Ralph Tabakin could have been anyone and he often was. The scene-stealing character actor, who appeared in all but one of director Barry Levinsons films and ran a school for drama in the Maryland suburbs, died May 13 at Shady Grove Adventist Hospital in Gaithersburg of heart disease at age 79.
In his film roles, he is perhaps best remembered for a small part as a customer in a TV shop in 1982s “Diner,” in which his character complains about “Bonanza” in color.
“The Ponderosa looked fake,” he says. “I could hardly recognize Little Joe.” The role was Mr. Tabakins first with Mr. Levinson, who called him his “good-luck charm.”
The size of his roles often belied the impression he left on viewers. He confronted Tom Cruise as a casino shift boss in “Rain Man,” played a chaplain in “Good Morning, Vietnam” and was a favorite as Dr. Scheiner, the medical examiner, in NBCs “Homicide: Life on the Street.” Because of a bout with pneumonia, he was too ill to appear in Mr. Levinsons latest film, “An Everlasting Piece.”
But to many prospective performers in the metropolitan area, Mr. Tabakin was just “Ralph,” the beloved drama teacher at the Maryland Academy of Dramatic Arts.
“He was a sweetheart, but he was strict,” says his daughter Bonnie Tabakin. “There was a great kindness to him, almost an innocence.”
With his thick black spectacles, bushy eyebrows and perpetually stained left thumb he used it to pack tobacco in an omnipresent pipe that was never lighted during class he sat just to the right of the stage, peppering actors with advice, usually stressing the fundamentals.
Thomas Jane, the young actor who most recently starred as Mickey Mantle in HBOs acclaimed film “61*,” was a student of Mr. Tabakins.
“Ralph gave me the direction to do what I needed to do,” Mr. Jane says. “I was 17 years old. I dropped out of high school to be an actor.” He credits Mr. Tabakin with getting him his first big break, an audition for a Romeo-and-Juliet-type film made in India.
Mr. Jane slips into a remarkably accurate impression of Mr. Tabakin. In a voice that has the comic gentleness of the late Walter Matthau but the gruff tone of Popeye the sailor, he yells out one of Mr. Tabakins most frequent criticisms of him: “You cant walk on the stage.”
He says Mr. Tabakins style of teaching was old-fashioned, yet unconventional. Mr. Tabakin once fashioned a double-sided noose out of rope, which he made Mr. Jane tie to his ankles to correct his loping stride.
“Ralph used everything that worked,” Mr. Jane says of his teaching style.
As fondly as students remember Mr. Tabakin, they also say he was a very demanding teacher. He drilled students on diction and demanded that they always be prepared.
Few of the many students with whom Mr. Tabakin developed a warm, continuing relationship knew many of the details of his life.

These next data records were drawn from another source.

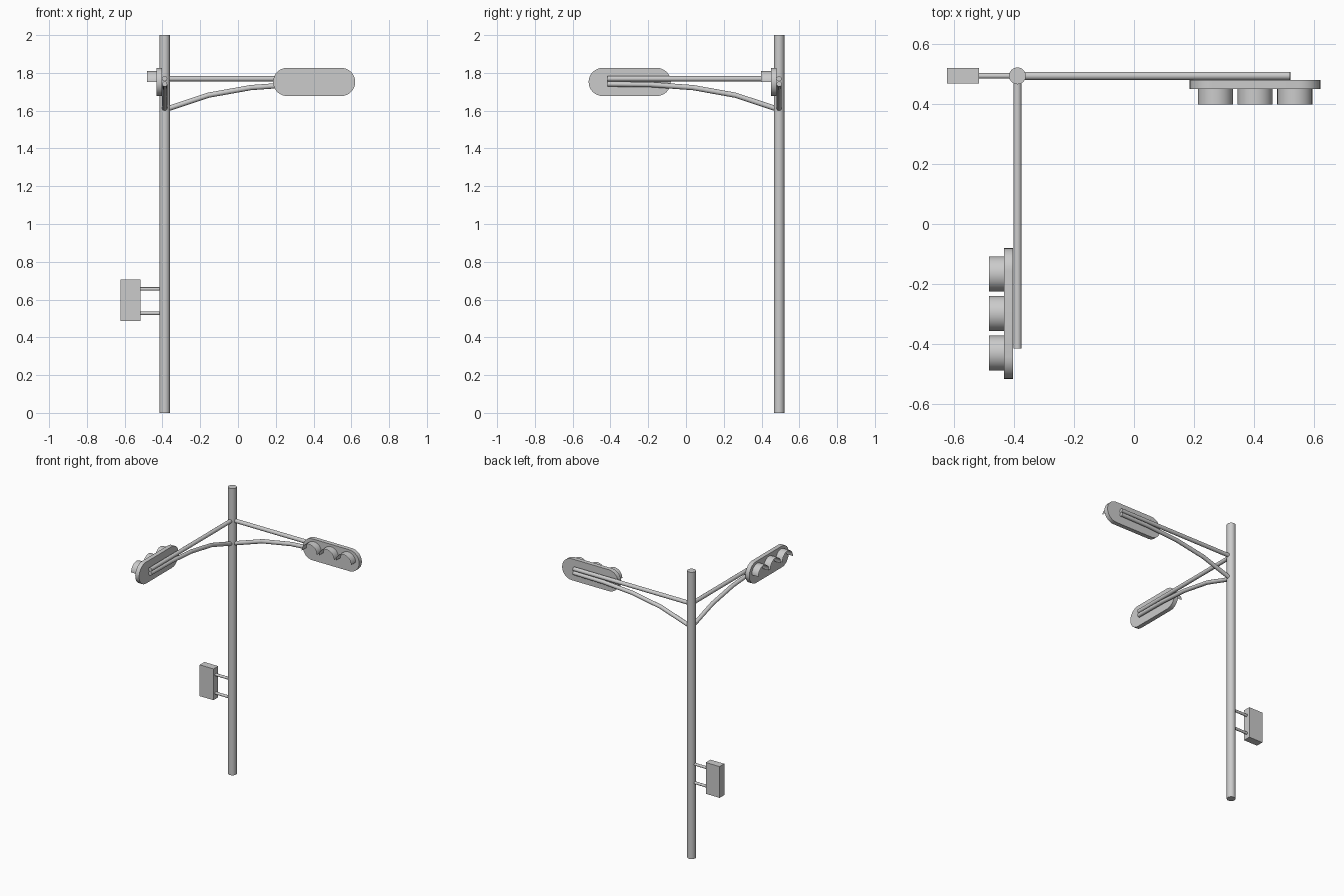
import bpy, bmesh, math
from mathutils import Vector

if "Cube" in bpy.data.objects:
    bpy.data.objects.remove(bpy.data.objects["Cube"])

POLE = Vector((-0.388, 0.493, 0.0))

grey = bpy.data.materials.new("light_grey")
grey.diffuse_color = (0.6, 0.6, 0.6, 1)
grey.use_nodes = True
grey.node_tree.nodes["Principled BSDF"].inputs["Base Color"].default_value = grey.diffuse_color

# Each arm frame: u runs along the arm, v is the way its lamps face
FRAMES = {
    "right": (Vector((1, 0, 0)), Vector((0, -1, 0))),
    "front": (Vector((0, -1, 0)), Vector((-1, 0, 0))),
    "left": (Vector((-1, 0, 0)), Vector((0, -1, 0))),
}


def place(side, u, v, z):
    a, b = FRAMES[side]
    return POLE + a * u + b * v + Vector((0, 0, z))


def finish(bm, name):
    bmesh.ops.recalc_face_normals(bm, faces=bm.faces)
    mesh = bpy.data.meshes.new(name)
    bm.to_mesh(mesh)
    bm.free()
    mesh.materials.append(grey)
    obj = bpy.data.objects.new(name, mesh)
    bpy.context.collection.objects.link(obj)
    bpy.ops.object.select_all(action='DESELECT')
    obj.select_set(True)
    bpy.context.view_layer.objects.active = obj
    bpy.ops.object.shade_smooth_by_angle(angle=math.radians(30))
    return obj


def loft(name, rings, closed=True):
    """Skin a row of point rings; closed rings also get end caps."""
    bm = bmesh.new()
    rows = [[bm.verts.new(p) for p in r] for r in rings]
    n = len(rows[0])
    for r, s in zip(rows, rows[1:]):
        for i in range(n if closed else n - 1):
            j = (i + 1) % n
            bm.faces.new((r[i], r[j], s[j], s[i]))
    if closed:
        bm.faces.new(rows[0])
        bm.faces.new(rows[-1])
    return finish(bm, name)


def tube(name, side, path, radius, sides=16):
    """Round bar through (u, z) points."""
    pts = [Vector(p) for p in path]
    rings = []
    for i, p in enumerate(pts):
        t = (pts[min(i + 1, len(pts) - 1)] - pts[max(i - 1, 0)]).normalized()
        ring = []
        for k in range(sides):
            a = math.tau * k / sides
            c, s = radius * math.cos(a), radius * math.sin(a)
            ring.append(place(side, p.x - t.y * c, s, p.y + t.x * c))
        rings.append(ring)
    return loft(name, rings)


# Upright pole
tube("pole", "right", [(0, 0), (0, 2)], 0.028, 32)

LAMP_U, LAMP_Z = 0.791, 1.752
for side in ("right", "front"):
    # Straight upper arm and bowed lower brace
    tube(side + "_upper_arm", side, [(0, 1.769), (0.908, 1.769)], 0.0137)
    tube(side + "_lower_brace", side,
         [(0, 1.605), (0.232, 1.682), (0.455, 1.722), (0.68, 1.738), (0.908, 1.741)], 0.0137)

    # Backing plate with round ends
    half, r = 0.2175, 0.0745
    outline = []
    for end, start in ((1, -90), (-1, 90)):
        for k in range(17):
            a = math.radians(start + 180 * k / 16)
            outline.append((LAMP_U + end * (half - r) + r * math.cos(a), LAMP_Z + r * math.sin(a)))
    loft(side + "_lamp_plate",
         [[place(side, u, v, z) for u, z in outline] for v in (0.014, 0.044)])

    # Half-round sheet visors over the three lamps
    for i in (-1, 0, 1):
        arc = [math.pi * k / 20 for k in range(21)]
        loft(f"{side}_visor_{i + 2}",
             [[place(side, LAMP_U + i * 0.132 + 0.0583 * math.cos(a), v,
                     LAMP_Z + 0.0583 * math.sin(a)) for a in arc] for v in (0.044, 0.095)],
             closed=False)

# Control box on two short pegs
box = [(0.128, -0.026), (0.235, -0.026), (0.235, 0.026), (0.128, 0.026)]
loft("control_box", [[place("left", u, v, z) for u, v in box] for z in (0.487, 0.705)])
for name, z in (("lower_peg", 0.527), ("upper_peg", 0.656)):
    tube(name, "left", [(0, z), (0.13, z)], 0.0092)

He was born in San Antonio and grew up in poverty in New Orleans and Richmond. According to family lore, his father, an auto mechanic, once repaired the car in which Bonnie and Clyde were killed.
He joined the service before World War II simply to have a place to live, a steady diet and an education.
Mr. Tabakins students didnt know he had participated in the invasion of Normandy, had been awarded two Bronze Stars and five Purple Hearts in the war and had been so severely wounded in Germany by a mortar blast that took part of his jaw that he had been in a coma for six weeks. They didnt know he had earned masters degrees in industrial engineering, business administration and financial management.
He moved to Washington in 1946 and worked for the Federal Aviation Administration as an industrial engineer.
An actor since high school, he founded the Silver Spring Stage in the early 1960s. He retired from government work in the late 1960s.
Along with his wife, Madolyn Doress, who died in 1996, Mr. Tabakin opened the Maryland Academy of Dramatic Arts in 1973 in Bethesda. The academy moved to Wheaton in the mid-1990s.
He also served as director of the drama school at the Jewish Community Center of Greater Washington, was a Maryland representative to the American Community Theater Association and served on the board of directors of the Montgomery County Arts Council.
He was a member of Temple Shalom in Silver Spring.
Mr. Tabakin leaves two daughters, Bonnie Tabakin of North Potomac and Suzanne Taxin of Sedona, Ariz., and a granddaughter, as well as scores of filmgoers and acting students.
Matt Cella is a Metropolitan reporter for The Washington Times who studied with Mr. Tabakin.